But the Harris poll respondents do not necessarily equate a high paycheck with prestige. When asked which professions they consider to be the most prestigious, nine out of ten cited were in the business of helping others and several are not necessarily known for their big paydays.
Doctors top the list of professions Americans perceive to be prestigious (88 percent), followed by:
- Military officer (78 percent)
- Firefighter (76 percent)
- Scientist (76 percent)
- Nurse (70 percent)
- Engineer (69 percent)
- Police officer (66 percent)
- Clergy member (62 percent)
- Architect (62 percent)
- Athlete (60 percent)
Americans are divided on five occupations as to whether they are prestigious or not:
- Members of Congress (52 percent more prestigious vs. 48 percent less)
- Entertainer (53 percent vs. 47 percent)
- Actors (55 percent vs. 45 percent)
- Farmer (45 percent vs. 55 percent)
- Journalist (45 percent vs. 55 percent)
Millennial respondents to the Harris poll placed a higher premium on fame and celebrity than their elder counterparts. Nearly two-thirds of Millennials said that being an athlete is prestigious vs. 56 percent of Gen Xers, 53 percent of Baby Boomers and 49 percent of seniors. They were likewise more inclined to consider entertainers and actors to be prestigious occupations.
While only 40 percent of respondents consider accountant to be a prestigious profession, nearly eight-in-ten (78 percent) said they would encourage a child to become one.
The highest percentage of respondents (66 percent) said they would not encourage a child to become a union leader, followed by an actor (59 percent), member of Congress (59 percent), entertainer (58 percent) and stockbroker (54 percent).

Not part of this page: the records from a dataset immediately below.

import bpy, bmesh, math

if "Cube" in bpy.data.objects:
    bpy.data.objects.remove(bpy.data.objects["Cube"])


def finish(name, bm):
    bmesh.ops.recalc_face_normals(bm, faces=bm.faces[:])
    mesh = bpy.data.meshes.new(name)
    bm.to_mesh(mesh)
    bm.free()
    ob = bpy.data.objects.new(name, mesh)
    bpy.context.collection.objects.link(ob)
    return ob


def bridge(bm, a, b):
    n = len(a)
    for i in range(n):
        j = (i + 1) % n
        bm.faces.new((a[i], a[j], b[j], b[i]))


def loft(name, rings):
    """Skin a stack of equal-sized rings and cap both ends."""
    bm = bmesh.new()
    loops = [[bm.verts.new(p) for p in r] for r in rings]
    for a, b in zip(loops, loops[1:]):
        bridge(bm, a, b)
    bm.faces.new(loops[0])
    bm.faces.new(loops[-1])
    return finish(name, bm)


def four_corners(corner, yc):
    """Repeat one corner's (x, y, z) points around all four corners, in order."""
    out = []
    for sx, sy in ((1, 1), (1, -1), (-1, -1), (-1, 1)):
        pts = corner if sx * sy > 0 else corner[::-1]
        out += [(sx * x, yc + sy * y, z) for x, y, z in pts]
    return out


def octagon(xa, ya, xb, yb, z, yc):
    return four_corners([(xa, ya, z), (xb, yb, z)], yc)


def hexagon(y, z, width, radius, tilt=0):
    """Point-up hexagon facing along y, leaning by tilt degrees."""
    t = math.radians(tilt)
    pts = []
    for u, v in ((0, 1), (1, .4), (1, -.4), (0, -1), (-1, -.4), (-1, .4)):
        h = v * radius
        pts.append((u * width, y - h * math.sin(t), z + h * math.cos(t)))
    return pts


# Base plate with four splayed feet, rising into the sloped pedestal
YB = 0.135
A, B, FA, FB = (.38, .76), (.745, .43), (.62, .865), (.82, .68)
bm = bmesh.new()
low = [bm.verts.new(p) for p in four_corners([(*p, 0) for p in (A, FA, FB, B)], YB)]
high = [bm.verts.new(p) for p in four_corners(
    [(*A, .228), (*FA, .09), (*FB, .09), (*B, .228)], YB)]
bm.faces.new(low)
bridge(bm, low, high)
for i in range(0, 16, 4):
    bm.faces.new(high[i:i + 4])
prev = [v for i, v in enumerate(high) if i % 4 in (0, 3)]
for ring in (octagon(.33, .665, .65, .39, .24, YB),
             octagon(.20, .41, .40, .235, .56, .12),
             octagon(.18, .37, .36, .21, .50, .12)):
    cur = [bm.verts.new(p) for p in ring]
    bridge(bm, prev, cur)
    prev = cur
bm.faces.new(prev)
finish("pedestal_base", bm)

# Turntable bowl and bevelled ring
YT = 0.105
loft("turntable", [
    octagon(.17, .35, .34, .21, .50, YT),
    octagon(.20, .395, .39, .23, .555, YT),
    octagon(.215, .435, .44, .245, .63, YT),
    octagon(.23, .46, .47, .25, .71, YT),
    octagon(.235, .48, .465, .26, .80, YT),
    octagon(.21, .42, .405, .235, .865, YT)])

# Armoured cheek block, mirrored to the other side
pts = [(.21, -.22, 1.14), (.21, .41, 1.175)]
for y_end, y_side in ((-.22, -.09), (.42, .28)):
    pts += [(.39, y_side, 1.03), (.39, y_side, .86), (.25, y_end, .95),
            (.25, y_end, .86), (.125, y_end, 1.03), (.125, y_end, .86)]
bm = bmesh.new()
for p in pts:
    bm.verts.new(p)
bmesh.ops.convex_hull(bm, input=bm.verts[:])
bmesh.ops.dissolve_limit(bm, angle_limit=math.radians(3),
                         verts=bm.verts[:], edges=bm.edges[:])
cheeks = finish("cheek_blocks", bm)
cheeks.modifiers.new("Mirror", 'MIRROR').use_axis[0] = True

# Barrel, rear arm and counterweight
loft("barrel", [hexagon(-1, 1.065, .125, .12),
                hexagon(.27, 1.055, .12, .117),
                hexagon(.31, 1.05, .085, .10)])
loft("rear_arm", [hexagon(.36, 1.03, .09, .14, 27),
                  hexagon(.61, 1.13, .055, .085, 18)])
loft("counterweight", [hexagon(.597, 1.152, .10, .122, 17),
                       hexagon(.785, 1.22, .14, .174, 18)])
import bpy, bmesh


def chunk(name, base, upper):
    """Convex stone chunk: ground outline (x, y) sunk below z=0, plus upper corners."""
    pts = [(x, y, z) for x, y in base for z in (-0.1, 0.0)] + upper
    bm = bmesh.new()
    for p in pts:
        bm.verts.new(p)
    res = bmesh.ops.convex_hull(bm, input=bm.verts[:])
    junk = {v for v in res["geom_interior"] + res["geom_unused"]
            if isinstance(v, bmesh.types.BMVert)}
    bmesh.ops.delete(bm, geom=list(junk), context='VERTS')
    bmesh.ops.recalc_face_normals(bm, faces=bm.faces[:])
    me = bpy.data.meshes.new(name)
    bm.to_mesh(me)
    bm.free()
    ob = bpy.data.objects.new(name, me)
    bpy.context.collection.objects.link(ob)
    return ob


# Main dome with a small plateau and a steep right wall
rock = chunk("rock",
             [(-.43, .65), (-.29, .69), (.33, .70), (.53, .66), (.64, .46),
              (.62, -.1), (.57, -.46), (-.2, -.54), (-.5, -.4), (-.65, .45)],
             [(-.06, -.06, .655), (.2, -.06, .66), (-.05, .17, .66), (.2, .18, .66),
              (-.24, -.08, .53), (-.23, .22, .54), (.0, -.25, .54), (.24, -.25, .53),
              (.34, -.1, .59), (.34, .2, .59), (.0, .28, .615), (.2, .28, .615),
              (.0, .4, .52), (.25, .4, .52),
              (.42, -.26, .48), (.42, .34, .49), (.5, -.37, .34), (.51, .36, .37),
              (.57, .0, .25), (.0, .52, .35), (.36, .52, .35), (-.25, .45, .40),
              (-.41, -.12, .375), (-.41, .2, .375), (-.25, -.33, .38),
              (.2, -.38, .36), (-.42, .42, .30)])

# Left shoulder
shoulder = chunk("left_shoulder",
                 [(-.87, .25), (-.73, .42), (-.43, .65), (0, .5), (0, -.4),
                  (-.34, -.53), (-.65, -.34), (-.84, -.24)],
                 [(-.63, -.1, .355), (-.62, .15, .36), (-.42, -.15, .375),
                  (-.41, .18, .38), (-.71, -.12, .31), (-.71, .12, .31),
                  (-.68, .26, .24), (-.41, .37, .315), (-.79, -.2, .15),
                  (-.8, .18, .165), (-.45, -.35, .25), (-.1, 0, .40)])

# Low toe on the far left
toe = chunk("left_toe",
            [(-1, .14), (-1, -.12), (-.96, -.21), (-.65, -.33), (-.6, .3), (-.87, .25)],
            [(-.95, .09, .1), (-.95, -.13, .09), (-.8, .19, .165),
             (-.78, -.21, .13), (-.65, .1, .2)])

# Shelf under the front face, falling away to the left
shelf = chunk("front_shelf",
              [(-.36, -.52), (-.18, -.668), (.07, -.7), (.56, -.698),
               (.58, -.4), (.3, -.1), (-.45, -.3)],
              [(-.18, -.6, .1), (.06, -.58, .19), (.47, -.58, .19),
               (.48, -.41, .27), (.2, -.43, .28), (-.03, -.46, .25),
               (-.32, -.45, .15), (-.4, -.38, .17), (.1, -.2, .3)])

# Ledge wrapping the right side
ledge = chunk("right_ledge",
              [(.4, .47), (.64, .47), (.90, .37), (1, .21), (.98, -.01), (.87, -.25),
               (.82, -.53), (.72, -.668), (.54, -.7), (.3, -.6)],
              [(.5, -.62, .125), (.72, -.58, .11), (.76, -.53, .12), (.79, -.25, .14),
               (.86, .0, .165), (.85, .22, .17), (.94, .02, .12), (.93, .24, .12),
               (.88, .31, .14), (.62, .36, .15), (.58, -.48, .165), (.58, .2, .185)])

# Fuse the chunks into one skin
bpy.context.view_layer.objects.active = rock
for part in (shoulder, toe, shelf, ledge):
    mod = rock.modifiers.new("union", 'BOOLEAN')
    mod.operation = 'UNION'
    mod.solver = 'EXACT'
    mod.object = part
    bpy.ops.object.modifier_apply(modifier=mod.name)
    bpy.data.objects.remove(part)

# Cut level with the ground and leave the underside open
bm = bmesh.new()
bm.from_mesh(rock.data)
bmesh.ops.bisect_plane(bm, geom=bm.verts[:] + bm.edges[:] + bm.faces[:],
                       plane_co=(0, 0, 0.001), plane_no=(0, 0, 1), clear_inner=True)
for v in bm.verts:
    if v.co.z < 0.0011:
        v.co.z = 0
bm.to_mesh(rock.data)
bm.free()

Donald Liebenson writes news and features for Millionaire Corner. He has been published in the Chicago Tribune, The Chicago Sun-Times, The Los Angeles Times, Fiscal Times, Entertainment Weekly, Huffington Post, and other outlets. He has also served as a marketing writer for Chicago-based Questar Entertainment and distributor Baker & Taylor.
A graduate of the University of Southern California, he is married with a college-age son. He also writes extensively about entertainment.